I am going through backup Hard Drives clearing out files not needed to clear up some of my storage space. I found this image of an Male Eastern Forktail Damselfly covered with the raindrops after a heavy rain. I thought it looked interesting with the heavy amount of raindrops. I was using a Sigma 150mm macro lens with a 1.4X Teleconverter on a Canon 1D MkIV. To get more in focus but still keep a soft uncluttered background I was shooting with my aperture @ f/4.5. I shot 9 images along the Damselfly and the water drops . Then loaded them into 1 layered Photoshop file to blend into my final image. Luckily the Damselfly did not move as I was photographing it. The 2nd image is a Immature Female Eastern Forktail Damselfly shot at the same session as the Featured Image.
I found this Lady Bug wandering all over this plant at Davidsons Mill Pond. A lot of the time it was partially hidden under leaves of the plant. Waiting for it to work towards the top of the plant, I was able to get a few shots before it disappeared .

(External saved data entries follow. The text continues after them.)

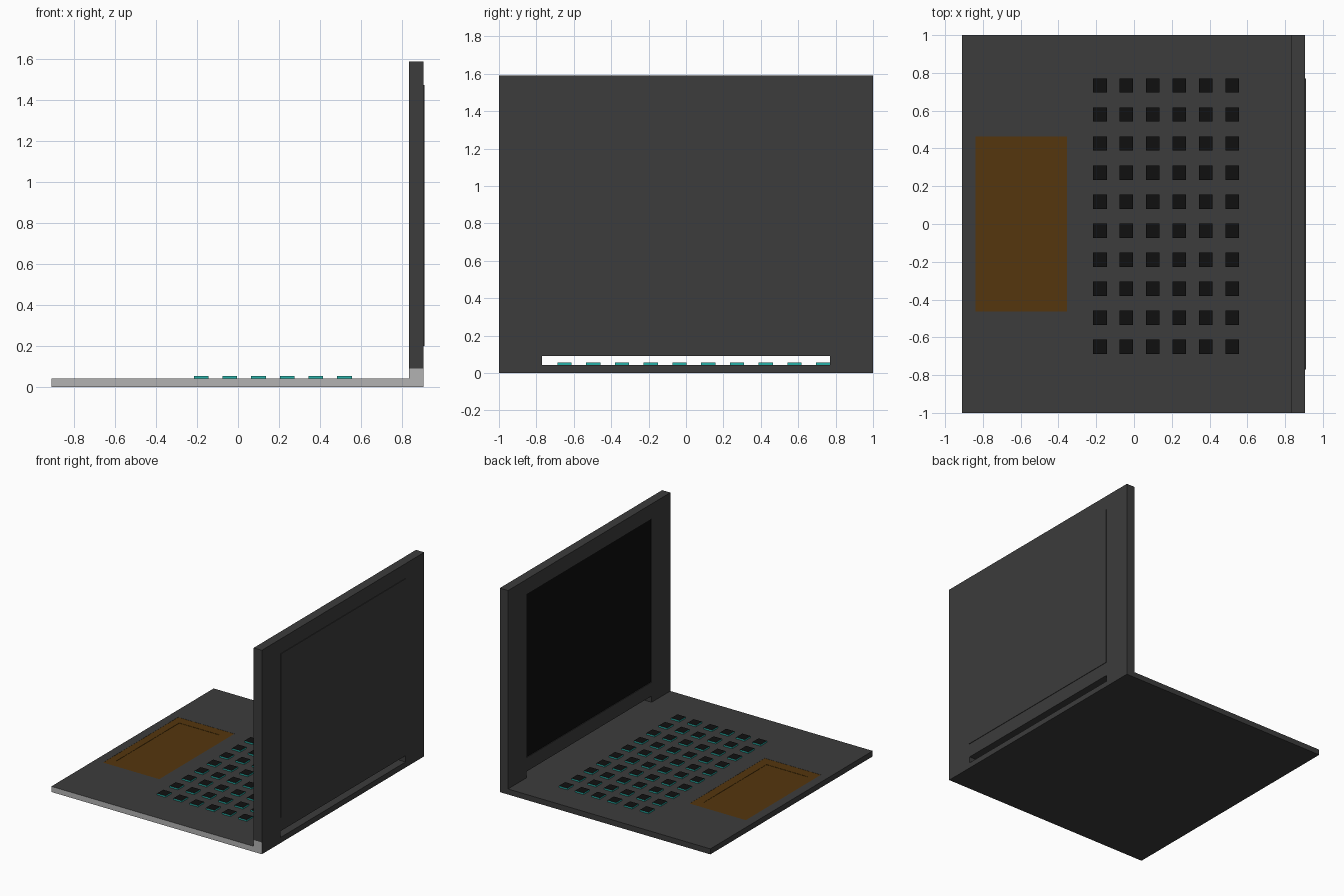
import bpy, bmesh
from mathutils import Vector

if "Cube" in bpy.data.objects:
    bpy.data.objects.remove(bpy.data.objects["Cube"])


def material(name, rgb):
    m = bpy.data.materials.new(name)
    m.diffuse_color = (*rgb, 1)
    m.use_nodes = True
    m.node_tree.nodes["Principled BSDF"].inputs["Base Color"].default_value = m.diffuse_color
    return m


BODY = material("charcoal", (0.045, 0.045, 0.045))
EDGE = material("light_grey", (0.45, 0.45, 0.45))
SCREEN = material("screen_black", (0.004, 0.004, 0.004))
PAD = material("pad_brown", (0.09, 0.037, 0.004))
KEY = material("key_black", (0.005, 0.005, 0.005))
GLOW = material("key_teal", (0.02, 0.45, 0.4))


def add_box(bm, lo, hi):
    """Add an axis-aligned box and return its faces."""
    verts = bmesh.ops.create_cube(bm, size=1)["verts"]
    lo, hi = Vector(lo), Vector(hi)
    for v in verts:
        v.co = Vector([hi[i] if v.co[i] > 0 else lo[i] for i in range(3)])
    faces = list({f for v in verts for f in v.link_faces})
    for f in faces:
        f.normal_update()
    return faces


def facing(faces, direction):
    return max(faces, key=lambda f: f.normal.dot(Vector(direction)))


def panel(bm, face, axes, lo, hi, offset, mat=None):
    """Inset a rectangle into a face, then raise or sink it along its normal."""
    bmesh.ops.inset_individual(bm, faces=[face], thickness=0.01)
    mid = face.calc_center_median()
    for v in face.verts:
        for k, a in enumerate(axes):
            v.co[a] = hi[k] if v.co[a] > mid[a] else lo[k]
    normal = face.normal.copy()
    face = bmesh.ops.extrude_discrete_faces(bm, faces=[face])["faces"][0]
    bmesh.ops.translate(bm, verts=face.verts, vec=normal * offset)
    face.normal_update()
    if mat is not None:
        face.material_index = mat
    return face


def finish(name, bm, mats):
    me = bpy.data.meshes.new(name)
    bm.to_mesh(me)
    bm.free()
    for m in mats:
        me.materials.append(m)
    ob = bpy.data.objects.new(name, me)
    bpy.context.collection.objects.link(ob)
    return ob


DECK, HINGE_TOP, TOP = 0.043, 0.092, 1.59
INNER, BACK = 0.835, 0.906

# base slab with light front edge and sunken touchpad
bm = bmesh.new()
faces = add_box(bm, (-0.91, -1, 0), (BACK, 1, DECK))
facing(faces, (0, -1, 0)).material_index = 1
pad = panel(bm, facing(faces, (0, 0, 1)), (0, 1), (-0.84, -0.463), (-0.355, 0.463), -0.001, 2)
panel(bm, pad, (0, 1), (-0.78, -0.385), (-0.425, 0.39), -0.002, 2)
finish("base", bm, [BODY, EDGE, PAD])

# hinge blocks at both ends of the lid
for side, lo, hi in (("front", -1, -0.77), ("back", 0.77, 1)):
    bm = bmesh.new()
    faces = add_box(bm, (INNER, lo, DECK), (BACK, hi, HINGE_TOP))
    if side == "front":
        facing(faces, (0, -1, 0)).material_index = 1
    finish("hinge_" + side, bm, [BODY, EDGE])

# lid with sunken screen inside and raised panel behind
bm = bmesh.new()
faces = add_box(bm, (INNER, -1, HINGE_TOP), (BACK, 1, TOP))
inside, outside = facing(faces, (-1, 0, 0)), facing(faces, (1, 0, 0))
panel(bm, inside, (1, 2), (-0.77, 0.2), (0.77, 1.475), -0.005, 1)
panel(bm, outside, (1, 2), (-0.77, 0.2), (0.77, 1.475), 0.004)
finish("lid", bm, [BODY, SCREEN])

# keyboard: teal-sided keys with black tops
bm = bmesh.new()
for col in range(6):
    for row in range(10):
        x, y = -0.18 + 0.14 * col, -0.65 + 0.1537 * row
        faces = add_box(bm, (x - 0.036, y - 0.038, DECK - 0.005),
                        (x + 0.036, y + 0.038, 0.055))
        facing(faces, (0, 0, 1)).material_index = 1
finish("keys", bm, [GLOW, KEY])
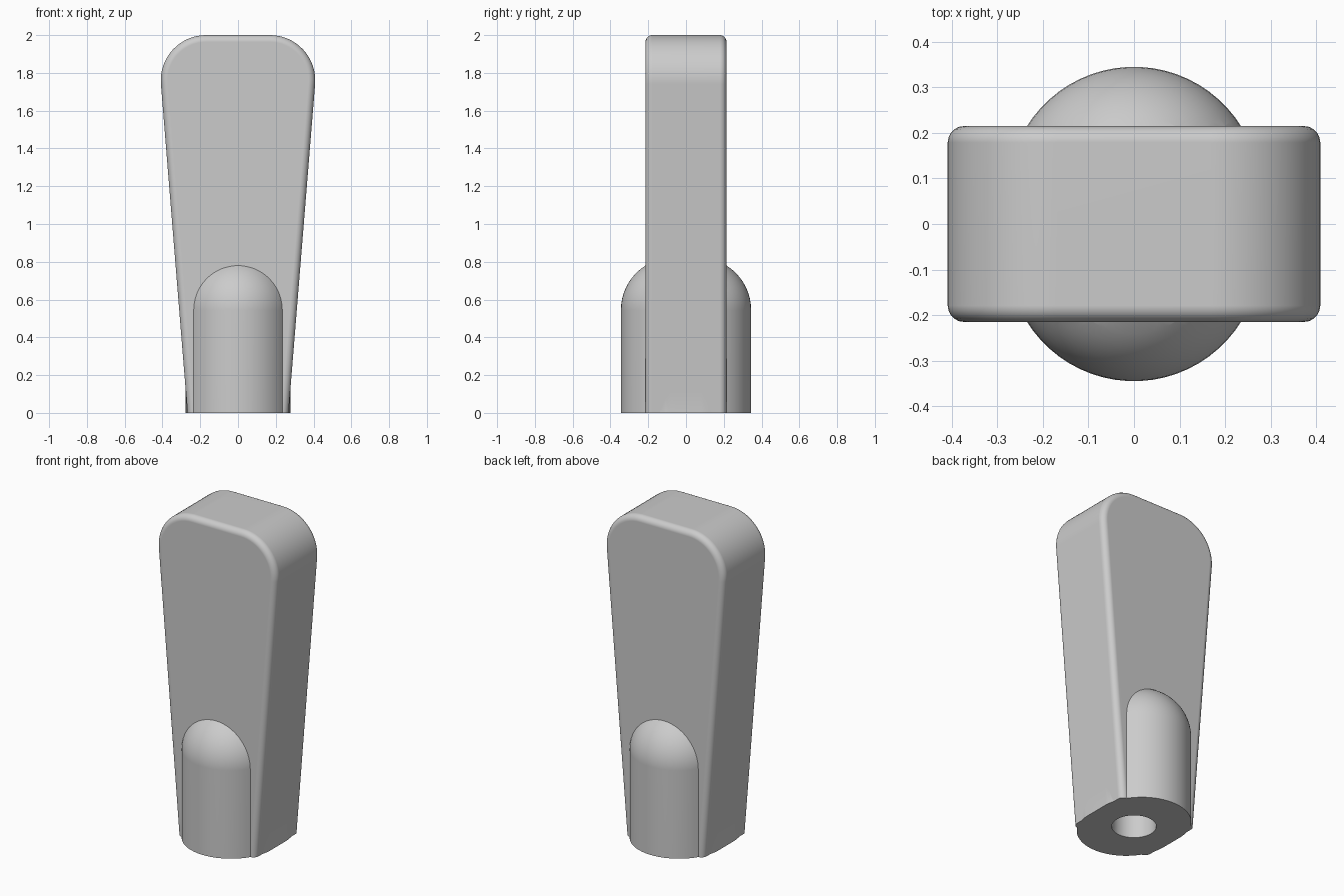
import bpy, bmesh, math
from math import sin, cos, pi
from mathutils import Vector

cube = bpy.data.objects.get("Cube")
if cube:
    bpy.data.objects.remove(cube, do_unlink=True)

grey = bpy.data.materials.new("plain grey")
grey.use_nodes = True
colour = (0.6, 0.6, 0.6, 1)
grey.diffuse_color = colour
grey.node_tree.nodes["Principled BSDF"].inputs["Base Color"].default_value = colour

BELOW = -0.1          # parts start under the floor and are trimmed flat
HALF_DEPTH = 0.215
FOOT_R, FOOT_Y, FOOT_Z = 0.277, 0.068, 0.545


def make_object(name, bm):
    bmesh.ops.recalc_face_normals(bm, faces=bm.faces)
    mesh = bpy.data.meshes.new(name)
    bm.to_mesh(mesh)
    bm.free()
    mesh.materials.append(grey)
    obj = bpy.data.objects.new(name, mesh)
    bpy.context.collection.objects.link(obj)
    return obj


def combine(target, other, operation):
    mod = target.modifiers.new(operation.lower(), 'BOOLEAN')
    mod.operation, mod.object, mod.solver = operation, other, 'EXACT'
    bpy.ops.object.modifier_apply(modifier=mod.name)
    bpy.data.objects.remove(other, do_unlink=True)


# Tapered paddle: flared outline with rounded top corners
radius, cx, cz = 0.24, 0.169, 1.76
slope = math.atan(0.081)
foot_x = cx + (radius + (BELOW - cz) * sin(slope)) / cos(slope)
half = [(foot_x, BELOW)]
for i in range(17):
    a = -slope + (pi / 2 + slope) * i / 16
    half.append((cx + radius * cos(a), cz + radius * sin(a)))
outline = half + [(-x, z) for x, z in reversed(half)]

bm = bmesh.new()
face = bm.faces.new([bm.verts.new((x, -HALF_DEPTH, z)) for x, z in outline])
new = bmesh.ops.extrude_face_region(bm, geom=[face])["geom"]
bmesh.ops.translate(bm, vec=(0, 2 * HALF_DEPTH, 0),
                    verts=[v for v in new if isinstance(v, bmesh.types.BMVert)])
rims = [e for e in bm.edges
        if abs(e.verts[0].co.y - e.verts[1].co.y) < 0.01
        and max(v.co.z for v in e.verts) > 0]
bmesh.ops.bevel(bm, geom=rims, offset=0.036, segments=5, profile=0.5,
                affect='EDGES', clamp_overlap=True)
lever = make_object("lever", bm)

# Domed foot: oval column made from a round one pulled apart front to back
SEG = 64
rings = [(FOOT_R, BELOW)]
for i in range(14):
    a = pi / 2 * i / 14
    rings.append((FOOT_R * cos(a), FOOT_Z + FOOT_R * sin(a)))
bm = bmesh.new()
loops = []
for r, z in rings:
    loop = []
    for k in range(SEG):
        a = 2 * pi * (k + 0.5) / SEG
        shift = math.copysign(FOOT_Y, sin(a))
        loop.append(bm.verts.new((r * cos(a), r * sin(a) + shift, z)))
    loops.append(loop)
for low, high in zip(loops, loops[1:]):
    for k in range(SEG):
        n = (k + 1) % SEG
        bm.faces.new((low[k], low[n], high[n], high[k]))
bm.faces.new(loops[0])
bm.faces.new(loops[-1])
foot = make_object("domed_foot", bm)

# Shaft hole cutter
bm = bmesh.new()
bmesh.ops.create_cone(bm, cap_ends=True, segments=48, radius1=0.125,
                      radius2=0.125, depth=1.2)
hole = make_object("shaft_hole_cutter", bm)

# Floor trimming block
bm = bmesh.new()
bmesh.ops.create_cube(bm, size=2)
bmesh.ops.translate(bm, verts=bm.verts, vec=Vector((0, 0, -1)))
trim = make_object("floor_cutter", bm)

# Join the parts, then cut the underside
bpy.ops.object.select_all(action='DESELECT')
bpy.context.view_layer.objects.active = lever
lever.select_set(True)
combine(lever, foot, 'UNION')
combine(lever, trim, 'DIFFERENCE')
combine(lever, hole, 'DIFFERENCE')
bpy.ops.object.shade_smooth_by_angle(angle=math.radians(30))
weighted = lever.modifiers.new("even_shading", 'WEIGHTED_NORMAL')
weighted.keep_sharp = True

We went to Davidsons Mill Pond Park to look for dragonflies and what ever else we could find. I have looked for dragonflies early in the morning covered with dew for years, but have not found any so far. To our surprise we found one on this morning. Unfortunately it was very windy plus in the shade. It was not warm enough for the Halloween Pennant to fly, so we had a great photo subject that was not going anywhere for a while. Being in the shade the light was terrible and with the wind it was blowing back and forth. I had to raise the ISO to 2000 and still only had a shutter speed of 1/125th sec @ f/8 with a 150mm Sigma macro. Hand holding the camera, I tried shooting quite a few series of different focus points to combine later in a stacked photoshop file with sharpest ones to combine for one sharp image. I shot quite a few bursts as it was blowing around. Being late in the season this dragonfly showed a lot of wear, damaged wings, pieces missing, etc. The one wing was even bent at an odd angle so I left that section with a little softer focus. With the way the wind was blowing I was surprised I got as much as I did. Not perfect but it was still fun to try.
We found this bug on a window screen and thought it was interesting. We were not sure what kind it is, but I thought I should take some shots of it. We finally found out what it is, a Bee Fly, Bombylius major. These are shot at approximately 2X magnification. It almost looked a little “mean” and had a “cool” fuzzy look for some macro shots. It has the body of a bee and a face of a mosquito.
Some comments I found online:
“A curious flying insect which was about 10mm long, hairy, beige/brown coloured, triangular in shape with a long snout which had the ability of flying backwards.”
“Approx. 1 cm long, wing span twice body length, mix of light brown and black, teardrop shaped, hovers and darts at leaves and dead twigs, long spear-like proboscis approx half body length apparently non retractable.”
“If I was to describe it compared to other animals it was a cross between a bee, a golden mole and a narwhal – but that sounds really silly.”.